The seeds behind the world's favorite hair-sprouting ceramic creatures might start turning up in an unexpected place: your cake recipe.
According to a new study, a gel made from chia seeds - yes, the same ones that lend their name to the beloved line of Chia Pets - may work as a substitute for eggs or oil to reduce the fat content of cakes.
Led by Dr. Rafael Borneo, a researcher at the Center of Excellence in Products and Processes Córdoba in Argentina, the study's authors experimented with cake recipes that substituted 25 percent, 50 percent, or 75 percent of the original recipes' eggs or oil for a gel made from chia seeds and water.
They fed each cake variety to a group of 75 young adults "who consumed cake as part of their typical diet pattern" and asked them to judge the cakes based on appearance, texture, and, of course, taste.
Taste testers gave the cakes made with a 25 percent chia gel substitution a thumbs-up: they were just as good as the original.

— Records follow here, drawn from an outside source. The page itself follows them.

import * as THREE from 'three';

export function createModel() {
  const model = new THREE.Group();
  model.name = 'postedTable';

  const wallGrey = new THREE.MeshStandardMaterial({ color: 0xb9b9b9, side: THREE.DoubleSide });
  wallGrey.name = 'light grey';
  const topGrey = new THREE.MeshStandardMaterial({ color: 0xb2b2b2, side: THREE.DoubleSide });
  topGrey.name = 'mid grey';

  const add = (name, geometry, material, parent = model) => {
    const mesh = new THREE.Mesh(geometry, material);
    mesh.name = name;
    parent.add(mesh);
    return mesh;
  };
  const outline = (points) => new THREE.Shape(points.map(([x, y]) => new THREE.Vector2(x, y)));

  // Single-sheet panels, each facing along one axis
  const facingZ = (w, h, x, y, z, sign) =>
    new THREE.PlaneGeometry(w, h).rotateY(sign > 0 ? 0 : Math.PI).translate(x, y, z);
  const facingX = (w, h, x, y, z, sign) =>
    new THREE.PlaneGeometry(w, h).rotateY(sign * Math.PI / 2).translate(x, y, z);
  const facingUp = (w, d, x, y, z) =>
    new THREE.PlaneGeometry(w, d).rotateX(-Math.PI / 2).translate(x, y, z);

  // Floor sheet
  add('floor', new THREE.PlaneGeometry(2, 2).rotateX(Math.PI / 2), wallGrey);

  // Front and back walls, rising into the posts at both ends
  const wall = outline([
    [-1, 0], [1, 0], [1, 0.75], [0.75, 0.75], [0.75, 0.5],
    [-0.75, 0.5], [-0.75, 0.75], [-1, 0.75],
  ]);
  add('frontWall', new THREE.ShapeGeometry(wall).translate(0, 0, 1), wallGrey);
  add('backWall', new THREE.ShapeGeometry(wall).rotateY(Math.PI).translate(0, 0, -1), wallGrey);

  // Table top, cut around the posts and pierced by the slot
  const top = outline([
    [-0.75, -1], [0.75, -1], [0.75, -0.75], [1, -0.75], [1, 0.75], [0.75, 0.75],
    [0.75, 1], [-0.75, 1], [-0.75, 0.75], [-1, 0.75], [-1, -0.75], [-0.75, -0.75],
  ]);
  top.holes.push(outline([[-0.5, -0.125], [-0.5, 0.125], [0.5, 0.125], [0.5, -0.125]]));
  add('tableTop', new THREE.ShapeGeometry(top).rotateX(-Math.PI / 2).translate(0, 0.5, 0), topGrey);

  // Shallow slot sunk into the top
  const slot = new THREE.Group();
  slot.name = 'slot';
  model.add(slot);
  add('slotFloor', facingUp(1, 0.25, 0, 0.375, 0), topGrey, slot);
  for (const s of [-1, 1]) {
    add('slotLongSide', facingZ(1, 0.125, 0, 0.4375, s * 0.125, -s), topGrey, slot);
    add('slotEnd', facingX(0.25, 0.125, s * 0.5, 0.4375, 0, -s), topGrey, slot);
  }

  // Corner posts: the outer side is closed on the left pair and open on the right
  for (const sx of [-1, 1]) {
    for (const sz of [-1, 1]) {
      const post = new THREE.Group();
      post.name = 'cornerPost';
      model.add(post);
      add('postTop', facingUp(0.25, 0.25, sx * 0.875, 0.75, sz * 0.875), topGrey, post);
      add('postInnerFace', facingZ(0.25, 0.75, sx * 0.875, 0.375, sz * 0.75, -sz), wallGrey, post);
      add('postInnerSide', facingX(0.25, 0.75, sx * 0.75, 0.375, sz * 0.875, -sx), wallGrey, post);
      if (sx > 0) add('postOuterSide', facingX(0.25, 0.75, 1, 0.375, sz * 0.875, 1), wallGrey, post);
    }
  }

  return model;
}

The cakes with 50 and 75 percent substitutions? Not as good as the real thing, but not bad either.
Substituting 25 percent of a cake's oil with chia gel cut down on its calories (317 versus 335 per piece) and fat (8.7 grams versus 10.7 grams) compared to the original, Borneo and his colleagues report in the Journal of the American Dietetic Association.
The plant's advocates hope that studies like this one will help convince food companies and grocery shoppers to take chia seriously.
It's not surprising that chia seeds can help make a healthier cake that doesn't sacrifice taste, said Dr. Wayne Coates, an agricultural engineer who has been studying the plant for almost 20 years but was not involved with the current research.
"You can add it to anything," he told Reuters Health. "It has no flavor." And, he said, it's full of nutrients: antioxidants, fiber, protein, and omega-3 fatty acids.
Borneo cited its anti-inflammatory properties, and his study is not the first time chia has been touted for its health benefits. Long before the plant became famous for topping the pot-shaped likes of Scooby-Doo, Garfield, and the entire Chia "Proud to be an American" series, it was a staple crop in Mexico and Guatemala.
"The Aztec warriors carried chia seed on their campaigns," said Coates, who has promoted chia seeds on behalf of companies in the past. "That was their food, basically."
Michael Hirsch, the vice president of Joseph Enterprises, the company that produces Chia Pets, said that the company knew about the health benefits of chia early on, but chose to go the growing route instead of the eating route. Now that more research is supporting its health benefits, Joseph Enterprises has started promoting recipes using chia as well, he said.
Coates thinks chia isn't too far from showing up on supermarket shelves. The seeds - which cost about $5 to $6 per pound — are already sold in health food stores, and bigger companies are starting to get interested in the plant's health benefits, he said.
"It's just a fantastic food," he said.